**What is being asked:** Write out again, exactly, the lines of the listing below from the first one through the one that contains "return [(cx +", and no other lines.

**Input:**
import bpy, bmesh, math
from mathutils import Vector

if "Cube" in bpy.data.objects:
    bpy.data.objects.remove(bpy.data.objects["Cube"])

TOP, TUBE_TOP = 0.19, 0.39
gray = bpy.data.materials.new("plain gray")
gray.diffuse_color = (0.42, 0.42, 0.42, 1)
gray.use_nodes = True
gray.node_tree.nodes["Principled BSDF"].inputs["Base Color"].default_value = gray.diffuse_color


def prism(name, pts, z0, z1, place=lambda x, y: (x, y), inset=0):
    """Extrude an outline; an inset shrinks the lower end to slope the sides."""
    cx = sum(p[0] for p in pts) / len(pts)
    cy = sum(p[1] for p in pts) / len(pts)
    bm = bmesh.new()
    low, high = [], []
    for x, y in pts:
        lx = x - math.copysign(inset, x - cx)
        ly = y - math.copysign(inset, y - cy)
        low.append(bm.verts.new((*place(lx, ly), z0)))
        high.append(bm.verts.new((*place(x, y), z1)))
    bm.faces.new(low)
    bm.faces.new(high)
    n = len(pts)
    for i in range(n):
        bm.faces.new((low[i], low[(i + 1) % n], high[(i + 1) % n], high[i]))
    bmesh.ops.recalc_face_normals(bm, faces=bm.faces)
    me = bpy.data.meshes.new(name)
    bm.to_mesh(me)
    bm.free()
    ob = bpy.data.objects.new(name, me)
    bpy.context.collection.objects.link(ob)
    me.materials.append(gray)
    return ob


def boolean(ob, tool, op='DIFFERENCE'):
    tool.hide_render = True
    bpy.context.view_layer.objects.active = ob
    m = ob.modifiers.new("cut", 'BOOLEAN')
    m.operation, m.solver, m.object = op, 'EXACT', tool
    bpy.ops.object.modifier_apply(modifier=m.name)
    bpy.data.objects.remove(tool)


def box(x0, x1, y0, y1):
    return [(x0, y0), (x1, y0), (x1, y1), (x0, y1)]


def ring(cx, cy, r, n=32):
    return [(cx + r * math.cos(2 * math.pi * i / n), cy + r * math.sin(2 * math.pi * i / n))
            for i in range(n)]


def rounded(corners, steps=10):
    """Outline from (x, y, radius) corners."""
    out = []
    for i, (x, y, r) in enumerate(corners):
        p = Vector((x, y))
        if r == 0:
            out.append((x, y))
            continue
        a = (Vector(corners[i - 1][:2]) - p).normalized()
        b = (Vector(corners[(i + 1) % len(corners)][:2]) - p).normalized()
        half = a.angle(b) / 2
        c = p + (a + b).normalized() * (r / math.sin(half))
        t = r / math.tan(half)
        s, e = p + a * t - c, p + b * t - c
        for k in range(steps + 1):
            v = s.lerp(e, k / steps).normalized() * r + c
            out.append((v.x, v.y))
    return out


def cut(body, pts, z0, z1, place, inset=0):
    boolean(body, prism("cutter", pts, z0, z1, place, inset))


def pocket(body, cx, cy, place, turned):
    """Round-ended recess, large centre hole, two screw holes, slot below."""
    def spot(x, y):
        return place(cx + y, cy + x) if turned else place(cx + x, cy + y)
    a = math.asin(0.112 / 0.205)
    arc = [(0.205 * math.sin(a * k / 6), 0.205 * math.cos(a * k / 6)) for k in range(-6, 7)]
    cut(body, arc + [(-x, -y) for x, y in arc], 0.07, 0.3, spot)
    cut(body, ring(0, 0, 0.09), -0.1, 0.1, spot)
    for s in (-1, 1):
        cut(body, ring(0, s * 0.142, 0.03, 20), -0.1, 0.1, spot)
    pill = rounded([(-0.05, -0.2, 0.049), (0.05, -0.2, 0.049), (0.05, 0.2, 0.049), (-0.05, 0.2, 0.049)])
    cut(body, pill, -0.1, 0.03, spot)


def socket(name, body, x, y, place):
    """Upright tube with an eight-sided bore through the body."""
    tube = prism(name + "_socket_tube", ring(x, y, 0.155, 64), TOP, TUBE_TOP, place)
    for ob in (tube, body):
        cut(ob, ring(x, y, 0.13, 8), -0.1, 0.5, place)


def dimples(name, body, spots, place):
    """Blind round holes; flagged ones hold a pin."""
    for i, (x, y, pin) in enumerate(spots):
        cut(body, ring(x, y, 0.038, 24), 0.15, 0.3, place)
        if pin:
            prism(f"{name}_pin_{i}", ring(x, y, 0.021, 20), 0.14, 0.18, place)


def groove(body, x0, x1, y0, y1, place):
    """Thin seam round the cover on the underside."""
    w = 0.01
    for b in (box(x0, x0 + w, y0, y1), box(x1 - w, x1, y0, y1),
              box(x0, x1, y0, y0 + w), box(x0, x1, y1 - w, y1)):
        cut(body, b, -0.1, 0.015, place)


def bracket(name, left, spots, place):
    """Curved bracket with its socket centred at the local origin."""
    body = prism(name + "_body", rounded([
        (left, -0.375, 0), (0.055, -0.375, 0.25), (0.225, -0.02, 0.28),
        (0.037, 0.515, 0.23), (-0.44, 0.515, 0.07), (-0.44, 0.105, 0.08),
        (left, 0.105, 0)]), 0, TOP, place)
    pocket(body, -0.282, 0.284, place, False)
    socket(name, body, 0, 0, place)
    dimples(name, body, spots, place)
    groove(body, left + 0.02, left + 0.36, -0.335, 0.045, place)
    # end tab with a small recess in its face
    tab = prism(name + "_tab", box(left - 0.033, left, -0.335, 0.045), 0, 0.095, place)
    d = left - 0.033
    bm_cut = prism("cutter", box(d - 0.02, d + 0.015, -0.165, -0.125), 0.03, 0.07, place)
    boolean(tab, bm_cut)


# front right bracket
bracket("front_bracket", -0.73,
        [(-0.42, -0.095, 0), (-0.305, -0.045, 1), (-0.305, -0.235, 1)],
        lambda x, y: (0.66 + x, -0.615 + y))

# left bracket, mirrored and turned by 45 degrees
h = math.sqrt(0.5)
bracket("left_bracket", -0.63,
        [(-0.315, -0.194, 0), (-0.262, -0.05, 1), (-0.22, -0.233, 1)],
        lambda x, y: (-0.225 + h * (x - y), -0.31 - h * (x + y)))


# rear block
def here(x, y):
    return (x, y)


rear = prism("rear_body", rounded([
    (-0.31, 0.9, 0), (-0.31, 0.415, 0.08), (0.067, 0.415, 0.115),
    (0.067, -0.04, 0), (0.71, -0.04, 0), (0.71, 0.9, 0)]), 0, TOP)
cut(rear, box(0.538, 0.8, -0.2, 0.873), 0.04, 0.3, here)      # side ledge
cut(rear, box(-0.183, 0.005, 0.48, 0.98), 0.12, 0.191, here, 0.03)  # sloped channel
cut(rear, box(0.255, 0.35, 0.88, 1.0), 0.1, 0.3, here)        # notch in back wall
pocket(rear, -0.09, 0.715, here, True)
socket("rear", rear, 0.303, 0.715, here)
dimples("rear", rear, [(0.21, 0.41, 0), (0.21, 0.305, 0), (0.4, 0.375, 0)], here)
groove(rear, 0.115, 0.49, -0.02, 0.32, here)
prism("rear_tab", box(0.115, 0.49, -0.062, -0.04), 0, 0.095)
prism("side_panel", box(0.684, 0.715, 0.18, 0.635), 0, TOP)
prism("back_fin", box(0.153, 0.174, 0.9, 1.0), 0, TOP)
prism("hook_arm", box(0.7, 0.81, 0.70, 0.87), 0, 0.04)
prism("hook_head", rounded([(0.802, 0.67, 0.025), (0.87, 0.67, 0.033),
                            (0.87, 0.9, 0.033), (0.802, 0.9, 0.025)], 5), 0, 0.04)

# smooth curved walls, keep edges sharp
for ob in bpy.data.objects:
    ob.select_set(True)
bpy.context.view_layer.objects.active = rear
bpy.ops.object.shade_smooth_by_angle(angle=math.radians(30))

**Result below:**
import bpy, bmesh, math
from mathutils import Vector

if "Cube" in bpy.data.objects:
    bpy.data.objects.remove(bpy.data.objects["Cube"])

TOP, TUBE_TOP = 0.19, 0.39
gray = bpy.data.materials.new("plain gray")
gray.diffuse_color = (0.42, 0.42, 0.42, 1)
gray.use_nodes = True
gray.node_tree.nodes["Principled BSDF"].inputs["Base Color"].default_value = gray.diffuse_color


def prism(name, pts, z0, z1, place=lambda x, y: (x, y), inset=0):
    """Extrude an outline; an inset shrinks the lower end to slope the sides."""
    cx = sum(p[0] for p in pts) / len(pts)
    cy = sum(p[1] for p in pts) / len(pts)
    bm = bmesh.new()
    low, high = [], []
    for x, y in pts:
        lx = x - math.copysign(inset, x - cx)
        ly = y - math.copysign(inset, y - cy)
        low.append(bm.verts.new((*place(lx, ly), z0)))
        high.append(bm.verts.new((*place(x, y), z1)))
    bm.faces.new(low)
    bm.faces.new(high)
    n = len(pts)
    for i in range(n):
        bm.faces.new((low[i], low[(i + 1) % n], high[(i + 1) % n], high[i]))
    bmesh.ops.recalc_face_normals(bm, faces=bm.faces)
    me = bpy.data.meshes.new(name)
    bm.to_mesh(me)
    bm.free()
    ob = bpy.data.objects.new(name, me)
    bpy.context.collection.objects.link(ob)
    me.materials.append(gray)
    return ob


def boolean(ob, tool, op='DIFFERENCE'):
    tool.hide_render = True
    bpy.context.view_layer.objects.active = ob
    m = ob.modifiers.new("cut", 'BOOLEAN')
    m.operation, m.solver, m.object = op, 'EXACT', tool
    bpy.ops.object.modifier_apply(modifier=m.name)
    bpy.data.objects.remove(tool)


def box(x0, x1, y0, y1):
    return [(x0, y0), (x1, y0), (x1, y1), (x0, y1)]


def ring(cx, cy, r, n=32):
    return [(cx + r * math.cos(2 * math.pi * i / n), cy + r * math.sin(2 * math.pi * i / n))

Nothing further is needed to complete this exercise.